──────── SUPPLIED RECORDS ────────
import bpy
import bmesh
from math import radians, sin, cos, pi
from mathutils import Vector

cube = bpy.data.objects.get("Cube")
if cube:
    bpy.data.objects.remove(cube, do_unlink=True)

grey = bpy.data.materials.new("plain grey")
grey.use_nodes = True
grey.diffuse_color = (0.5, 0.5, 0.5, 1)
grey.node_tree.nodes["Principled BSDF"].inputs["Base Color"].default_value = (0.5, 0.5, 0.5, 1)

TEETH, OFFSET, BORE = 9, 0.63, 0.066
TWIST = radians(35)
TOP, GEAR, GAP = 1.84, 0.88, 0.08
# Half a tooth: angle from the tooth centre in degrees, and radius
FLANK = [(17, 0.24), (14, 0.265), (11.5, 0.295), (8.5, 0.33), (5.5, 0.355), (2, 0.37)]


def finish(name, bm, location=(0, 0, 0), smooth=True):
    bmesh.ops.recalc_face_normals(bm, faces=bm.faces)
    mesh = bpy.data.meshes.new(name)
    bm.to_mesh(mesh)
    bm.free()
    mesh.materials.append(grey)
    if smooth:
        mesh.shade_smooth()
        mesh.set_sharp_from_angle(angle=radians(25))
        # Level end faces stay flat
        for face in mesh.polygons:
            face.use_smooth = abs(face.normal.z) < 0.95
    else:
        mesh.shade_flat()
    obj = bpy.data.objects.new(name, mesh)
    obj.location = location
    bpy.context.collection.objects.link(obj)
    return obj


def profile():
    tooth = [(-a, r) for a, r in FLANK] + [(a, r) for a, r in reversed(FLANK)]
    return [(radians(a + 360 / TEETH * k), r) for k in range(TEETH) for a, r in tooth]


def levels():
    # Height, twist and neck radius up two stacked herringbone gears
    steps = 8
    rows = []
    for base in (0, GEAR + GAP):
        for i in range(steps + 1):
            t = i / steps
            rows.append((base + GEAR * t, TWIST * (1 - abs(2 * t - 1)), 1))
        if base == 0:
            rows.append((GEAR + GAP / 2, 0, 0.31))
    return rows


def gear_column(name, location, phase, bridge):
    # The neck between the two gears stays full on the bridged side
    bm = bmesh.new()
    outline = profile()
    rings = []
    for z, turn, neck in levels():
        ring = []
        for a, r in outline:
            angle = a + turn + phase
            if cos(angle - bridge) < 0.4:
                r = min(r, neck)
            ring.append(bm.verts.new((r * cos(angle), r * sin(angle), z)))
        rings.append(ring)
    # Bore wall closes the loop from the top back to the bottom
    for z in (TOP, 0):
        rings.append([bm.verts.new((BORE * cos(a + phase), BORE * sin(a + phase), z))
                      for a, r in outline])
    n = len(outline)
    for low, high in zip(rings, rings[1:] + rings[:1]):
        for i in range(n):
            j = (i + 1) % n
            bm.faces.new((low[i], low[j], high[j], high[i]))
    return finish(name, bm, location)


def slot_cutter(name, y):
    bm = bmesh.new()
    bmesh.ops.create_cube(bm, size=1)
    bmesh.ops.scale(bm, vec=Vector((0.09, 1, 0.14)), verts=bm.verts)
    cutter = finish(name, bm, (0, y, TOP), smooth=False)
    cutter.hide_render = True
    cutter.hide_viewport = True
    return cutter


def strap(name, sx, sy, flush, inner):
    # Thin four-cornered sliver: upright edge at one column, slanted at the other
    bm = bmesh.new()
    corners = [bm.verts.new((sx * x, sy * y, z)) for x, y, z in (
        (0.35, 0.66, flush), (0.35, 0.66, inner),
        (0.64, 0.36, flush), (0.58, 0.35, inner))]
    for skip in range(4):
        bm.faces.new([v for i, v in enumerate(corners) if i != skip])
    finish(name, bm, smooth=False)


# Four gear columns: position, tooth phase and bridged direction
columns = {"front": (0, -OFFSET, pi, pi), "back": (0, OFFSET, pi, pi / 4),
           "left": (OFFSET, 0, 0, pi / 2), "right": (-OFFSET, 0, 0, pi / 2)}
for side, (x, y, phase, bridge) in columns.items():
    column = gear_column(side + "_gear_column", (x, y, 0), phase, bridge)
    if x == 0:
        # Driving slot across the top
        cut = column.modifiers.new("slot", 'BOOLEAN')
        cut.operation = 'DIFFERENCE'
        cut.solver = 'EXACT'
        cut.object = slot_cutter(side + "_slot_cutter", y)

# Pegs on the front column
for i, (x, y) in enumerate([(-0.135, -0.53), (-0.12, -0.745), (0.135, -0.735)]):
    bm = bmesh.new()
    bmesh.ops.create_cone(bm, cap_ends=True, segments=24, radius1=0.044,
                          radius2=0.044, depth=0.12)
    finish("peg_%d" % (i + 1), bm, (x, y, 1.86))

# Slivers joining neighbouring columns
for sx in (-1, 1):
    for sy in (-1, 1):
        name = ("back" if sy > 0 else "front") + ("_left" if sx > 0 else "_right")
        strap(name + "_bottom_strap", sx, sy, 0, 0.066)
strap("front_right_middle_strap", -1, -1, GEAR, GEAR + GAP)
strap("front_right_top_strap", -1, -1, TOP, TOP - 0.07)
────────
- _DIRECTIONS_
Starting at the line that holds "cut.solver = 'EXACT'", set down each line exactly through the last line of the records above, and no others.

- _RESPONSE TO THIS TASK_
        cut.solver = 'EXACT'
        cut.object = slot_cutter(side + "_slot_cutter", y)

# Pegs on the front column
for i, (x, y) in enumerate([(-0.135, -0.53), (-0.12, -0.745), (0.135, -0.735)]):
    bm = bmesh.new()
    bmesh.ops.create_cone(bm, cap_ends=True, segments=24, radius1=0.044,
                          radius2=0.044, depth=0.12)
    finish("peg_%d" % (i + 1), bm, (x, y, 1.86))

# Slivers joining neighbouring columns
for sx in (-1, 1):
    for sy in (-1, 1):
        name = ("back" if sy > 0 else "front") + ("_left" if sx > 0 else "_right")
        strap(name + "_bottom_strap", sx, sy, 0, 0.066)
strap("front_right_middle_strap", -1, -1, GEAR, GEAR + GAP)
strap("front_right_top_strap", -1, -1, TOP, TOP - 0.07)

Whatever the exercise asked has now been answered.